In the recent decision, Moussi v. TD Home and Auto Insurance Company, 2019 ABQB 242, the Alberta Court of Queen’s Bench (the “Court”) heard an application brought on behalf of the Plaintiff, Mohamed Moussi (“Moussi”). Moussi sought the direction of the Court to determine whether the defendant, TD Home and Auto Insurance Company (“TD”), was entitled to require that Moussi submit to an independent dental examination pursuant to Section B of the SPF-1 Policy. This is an important decision for insurers as it serves to reinforce the degree of cooperation expected between an insured and its insurer.
1. The facts
This action arose as the result of a motor vehicle accident (“MVA”) in which Moussi, who was nine at the time of the accident, was a passenger in a car that was struck by another vehicle that failed to stop at a stop sign.
Following the accident, Moussi was diagnosed with a temporomandibular joint (“TMJ”) injury, neck pain and dizziness. The TMJ injury was assessed by Moussi’s dentist, who submitted an estimate of the cost for the treatment necessary to address the TMJ injury to TD. Moussi was insured under the SPF-1 Policy and was entitled to Section B benefits.
After the cost estimate, Notice of Loss and Proof of Claim Form were submitted on Moussi’s behalf, TD requested an independent dental examination for Moussi, in order to assess the nature and extent of the TMJ injury. Counsel for Moussi declined TD’s request on the basis that a dentist is not a medically qualified practitioner, as defined under Section B of the Alberta Standard Automobile Policy.
Further communication between the parties failed to resolve the dispute, and so the Plaintiff brought an application under Rule 7.1(2) of the Alberta Rules of Court seeking the Court’s opinion.
2. The decision of the court
Master Birkett held that a dentist would qualify as a duly qualified medical practitioner under Section B of the SPF-1 Policy. Given this, in situations where the insurer makes a request to have the insured examined by a duly qualified medical practitioner named by the insurer and that request is reasonable, the insured is required to comply.
Master Birkett also canvassed some of the principles that under pin an insured’s duty to cooperate with their insurer in order to resolve a claim. Particular focus was given to the different forms of cooperation that are required under Section B Accident Benefits:
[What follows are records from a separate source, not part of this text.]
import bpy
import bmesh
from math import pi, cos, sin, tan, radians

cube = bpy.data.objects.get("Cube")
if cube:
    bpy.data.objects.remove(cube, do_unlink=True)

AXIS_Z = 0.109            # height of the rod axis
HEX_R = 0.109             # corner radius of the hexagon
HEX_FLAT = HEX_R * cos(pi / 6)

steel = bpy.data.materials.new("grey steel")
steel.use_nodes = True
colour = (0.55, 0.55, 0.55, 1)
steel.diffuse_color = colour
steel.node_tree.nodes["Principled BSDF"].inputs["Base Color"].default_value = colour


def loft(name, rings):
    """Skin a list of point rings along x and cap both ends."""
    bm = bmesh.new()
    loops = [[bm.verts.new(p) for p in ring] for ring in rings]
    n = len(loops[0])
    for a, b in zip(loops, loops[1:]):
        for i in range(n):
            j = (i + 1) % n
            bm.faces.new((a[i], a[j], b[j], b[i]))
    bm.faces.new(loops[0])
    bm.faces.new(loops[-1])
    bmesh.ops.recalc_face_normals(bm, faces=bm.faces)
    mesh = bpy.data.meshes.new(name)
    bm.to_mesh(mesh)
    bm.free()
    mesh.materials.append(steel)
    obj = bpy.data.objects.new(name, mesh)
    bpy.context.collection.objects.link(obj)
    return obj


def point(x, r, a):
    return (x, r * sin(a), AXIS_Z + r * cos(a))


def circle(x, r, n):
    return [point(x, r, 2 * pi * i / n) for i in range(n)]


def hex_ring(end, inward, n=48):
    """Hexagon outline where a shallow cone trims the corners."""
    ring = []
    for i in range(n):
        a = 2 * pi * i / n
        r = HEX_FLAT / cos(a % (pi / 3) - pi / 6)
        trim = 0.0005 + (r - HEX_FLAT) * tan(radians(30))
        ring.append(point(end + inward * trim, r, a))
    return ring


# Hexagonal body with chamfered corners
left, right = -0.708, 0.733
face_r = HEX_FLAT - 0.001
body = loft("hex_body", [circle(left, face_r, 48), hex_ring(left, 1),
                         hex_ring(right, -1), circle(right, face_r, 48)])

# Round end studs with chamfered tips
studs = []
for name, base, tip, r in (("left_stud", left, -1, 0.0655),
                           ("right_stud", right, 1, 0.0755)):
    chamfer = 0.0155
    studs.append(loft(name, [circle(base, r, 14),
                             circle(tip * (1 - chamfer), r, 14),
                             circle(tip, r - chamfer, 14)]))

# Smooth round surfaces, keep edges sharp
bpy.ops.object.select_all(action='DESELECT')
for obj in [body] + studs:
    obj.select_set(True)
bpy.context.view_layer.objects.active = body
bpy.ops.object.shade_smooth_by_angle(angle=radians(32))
- The insured must allow the insurer’s medical advisor to review the insured’s Attending Physician Report and expenses submitted.
- The insured must provide the opportunity for the insurer to have its duly qualified medical practitioner examine the insured when and as often as it reasonably requires.
In their submissions to the Court, counsel for the Plaintiff argued that the medical report provided by the Plaintiff’s dentist was sufficient for assessing Moussi’s injuries and that there was no basis in the Section B provisions of the SPR1 that entitled the insurer to have the insured examined by a non-medical doctor of their choosing. Counsel for the Plaintiff also cited an opinion provided by the Superintendent of Insurance in support of their position.
By contrast, TD advanced the argument, amongst others, that it could not assess the reasonableness of the medical report provided by the Plaintiff’s dentist if they could not select a qualified medical practitioner of their choice, which in this case, was a dentist.
Master Birkett agreed with the argument presented by TD and stated that where an injury that gives rise to a Section B claim falls within the expertise of someone other than a doctor of medicine, then the definition of “duly qualified medical practitioner” must be expanded to include that person, who in this case was a dentist.
3. The take-away
This decision serves to reinforce the level of cooperation that the Court expects between insurers and their insured when it comes to resolving questions regarding the determination of the level of medical treatment required by the insured. Specifically, this decision serves as a reminder that insurers are within their rights to request examinations by qualified medical experts who are not MDs, provided that the examination is deemed to be reasonable.